Did You Know That Junk Food is Not The Only Reason For Obesity in Kids?

The bacteria in your gut make up a very important ecosystem so you need to gut health diet to balance it. Yes! Junk food and high-calorie food have been among the prime causes of Obesity, but a new study presented another key reason behind obesity in kids.

According to a new study published in Obesity Reviews, gut microbe and its interactions with the metabolic organs and immune cells, along with fat tissue is found to play a significant role in childhood obesity.

At Wake Forest Baptist Health, scientists and experts studied the connection between childhood obesity and gut bacteria. The aim of the study was to know whether any early decisions can impact the health of the child. The authors reported that they wish to encourage upcoming research and guide physicians, parents, and healthcare agencies to decrease the onset of obesity.

You will be more surprised to know that it is not only the gut, but the mother’s diet, antibiotic use, health, and exercise level also can pose a risk factor in a kid getting overweight.

For years, the medical community was under the impression that consuming excess calories causes obesity. However, there have been numerous studies conducted to actually confirm the cause. Eventually, they confirmed that gut microbes are not only associated with childhood obesity but also are one of the cause.

Each year, obesity is increasing at a rate of 2.3% among school-aged kids. This number is unacceptably high and is a worrisome situation for the upcoming generation’s health, the study added.

Moreover, the researchers also reviewed the existing studies that include knowing the mechanism through which the gut microbes or immune cells can be passed from mother to the baby during gestation and eventually cause the child to get overweight.
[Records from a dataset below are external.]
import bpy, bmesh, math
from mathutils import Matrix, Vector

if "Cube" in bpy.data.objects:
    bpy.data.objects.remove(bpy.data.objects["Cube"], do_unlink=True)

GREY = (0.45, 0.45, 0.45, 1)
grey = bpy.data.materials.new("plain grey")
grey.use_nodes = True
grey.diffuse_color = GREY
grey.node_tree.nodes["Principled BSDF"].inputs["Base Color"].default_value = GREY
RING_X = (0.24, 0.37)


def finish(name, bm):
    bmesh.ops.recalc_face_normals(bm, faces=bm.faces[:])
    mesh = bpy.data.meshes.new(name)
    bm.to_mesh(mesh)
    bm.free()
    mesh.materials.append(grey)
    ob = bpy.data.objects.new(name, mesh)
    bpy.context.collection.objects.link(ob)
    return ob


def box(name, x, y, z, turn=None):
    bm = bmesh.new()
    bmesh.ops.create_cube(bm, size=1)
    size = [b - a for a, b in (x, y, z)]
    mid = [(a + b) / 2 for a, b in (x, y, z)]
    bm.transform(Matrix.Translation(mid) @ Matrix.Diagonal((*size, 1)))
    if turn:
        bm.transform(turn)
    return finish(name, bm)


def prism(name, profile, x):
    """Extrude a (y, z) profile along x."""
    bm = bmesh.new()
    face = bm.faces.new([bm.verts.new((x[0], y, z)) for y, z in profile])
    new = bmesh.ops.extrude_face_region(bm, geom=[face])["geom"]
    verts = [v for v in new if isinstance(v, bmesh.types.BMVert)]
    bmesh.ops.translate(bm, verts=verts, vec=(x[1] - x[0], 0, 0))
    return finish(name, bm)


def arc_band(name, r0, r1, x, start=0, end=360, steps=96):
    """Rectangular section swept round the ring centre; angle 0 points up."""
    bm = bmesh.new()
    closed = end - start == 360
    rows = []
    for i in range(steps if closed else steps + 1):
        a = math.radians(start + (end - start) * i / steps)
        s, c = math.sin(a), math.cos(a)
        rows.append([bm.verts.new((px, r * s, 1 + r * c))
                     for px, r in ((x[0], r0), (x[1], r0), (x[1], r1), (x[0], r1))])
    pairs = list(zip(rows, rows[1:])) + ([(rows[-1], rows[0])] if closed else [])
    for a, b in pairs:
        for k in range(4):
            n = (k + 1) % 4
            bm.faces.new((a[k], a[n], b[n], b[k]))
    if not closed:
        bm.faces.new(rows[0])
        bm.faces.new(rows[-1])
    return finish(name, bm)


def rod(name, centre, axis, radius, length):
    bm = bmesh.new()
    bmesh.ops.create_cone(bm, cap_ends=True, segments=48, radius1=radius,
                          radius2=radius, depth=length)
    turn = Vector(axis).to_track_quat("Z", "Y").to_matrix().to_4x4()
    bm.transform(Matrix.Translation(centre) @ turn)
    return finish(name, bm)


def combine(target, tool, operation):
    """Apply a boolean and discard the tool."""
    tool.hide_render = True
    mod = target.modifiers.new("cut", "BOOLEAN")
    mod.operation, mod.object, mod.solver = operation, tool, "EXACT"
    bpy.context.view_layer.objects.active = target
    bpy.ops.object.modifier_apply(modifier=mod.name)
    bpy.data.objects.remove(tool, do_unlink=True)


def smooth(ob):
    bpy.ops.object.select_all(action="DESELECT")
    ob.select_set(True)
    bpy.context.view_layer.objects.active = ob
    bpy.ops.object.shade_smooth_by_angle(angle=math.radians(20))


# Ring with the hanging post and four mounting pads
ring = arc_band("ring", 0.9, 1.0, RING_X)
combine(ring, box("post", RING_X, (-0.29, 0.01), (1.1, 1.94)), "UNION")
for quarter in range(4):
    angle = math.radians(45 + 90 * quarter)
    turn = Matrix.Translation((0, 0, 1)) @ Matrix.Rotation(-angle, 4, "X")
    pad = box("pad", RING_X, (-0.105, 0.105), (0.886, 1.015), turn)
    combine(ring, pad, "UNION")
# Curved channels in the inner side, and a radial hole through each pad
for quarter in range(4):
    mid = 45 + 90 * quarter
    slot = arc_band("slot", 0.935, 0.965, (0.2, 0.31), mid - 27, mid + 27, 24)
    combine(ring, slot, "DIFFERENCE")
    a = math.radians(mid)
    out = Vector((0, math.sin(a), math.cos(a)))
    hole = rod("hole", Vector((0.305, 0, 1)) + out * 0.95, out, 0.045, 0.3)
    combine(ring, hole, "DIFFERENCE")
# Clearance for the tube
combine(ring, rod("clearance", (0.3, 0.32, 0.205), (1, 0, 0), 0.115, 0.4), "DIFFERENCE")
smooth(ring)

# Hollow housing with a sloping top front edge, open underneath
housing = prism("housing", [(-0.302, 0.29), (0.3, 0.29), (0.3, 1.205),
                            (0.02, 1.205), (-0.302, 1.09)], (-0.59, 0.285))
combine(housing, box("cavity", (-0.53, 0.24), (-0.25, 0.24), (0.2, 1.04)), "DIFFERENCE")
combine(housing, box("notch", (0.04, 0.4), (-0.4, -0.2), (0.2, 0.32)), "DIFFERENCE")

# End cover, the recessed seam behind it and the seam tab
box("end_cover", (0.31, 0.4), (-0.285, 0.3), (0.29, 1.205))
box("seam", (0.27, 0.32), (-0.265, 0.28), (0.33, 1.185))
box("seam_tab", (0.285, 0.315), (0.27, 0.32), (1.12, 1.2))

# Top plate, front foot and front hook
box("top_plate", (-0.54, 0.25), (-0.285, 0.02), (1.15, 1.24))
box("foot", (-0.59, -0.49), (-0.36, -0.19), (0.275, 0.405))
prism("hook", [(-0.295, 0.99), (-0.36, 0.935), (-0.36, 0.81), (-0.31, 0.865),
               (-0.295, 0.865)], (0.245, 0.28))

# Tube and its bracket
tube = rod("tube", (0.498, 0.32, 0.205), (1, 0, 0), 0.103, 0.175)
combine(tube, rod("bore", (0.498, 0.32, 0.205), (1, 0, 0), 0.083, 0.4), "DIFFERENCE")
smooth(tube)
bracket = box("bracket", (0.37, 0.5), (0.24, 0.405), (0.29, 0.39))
The effect of the mother’s health on infants

The review, further, discussed the effect of the mother’s diet, health, exercise level, birth method (cesarean or natural), antibiotic use, and the method of feeding (breast milk or formula) on the child.

The findings were as follows:

Birth Method: Infants born through cesarean show higher incidences of obesity as compared to infants born naturally.

Feeding Method: Formula-fed babies tend to harbor different gut microbes. This eventually increases the incidences of obesity in children. This is not the case for babies who are breastfed. Breast milk contains oligosaccharides that promote healthy gut bacteria.

Use of antibiotics: The diversity of gut bacteria significantly decreases with the use of antibiotics. Infants receive partial bacteria when mothers are taking antibiotics during pregnancy. This leads to obesity.

Mother’s weight: The gut bacteria are less in infants with mothers dealing with obesity and diabetes.

The compilation of existing research can prove very useful to the nutritionists, doctors, and dieticians when discussing the condition with their patients. This communication can change many things if patients have good knowledge.

The research lastly opined that such a better understanding of the relation of the obesity and gut microbe in both children and the mothers will help scientists to design more therapeutic and preventive strategies to keep a close eye on the increase of childhood obesity.

In this case, we recommend to undergo weight loss surgery which can significantly improve the gut health in adults and children too.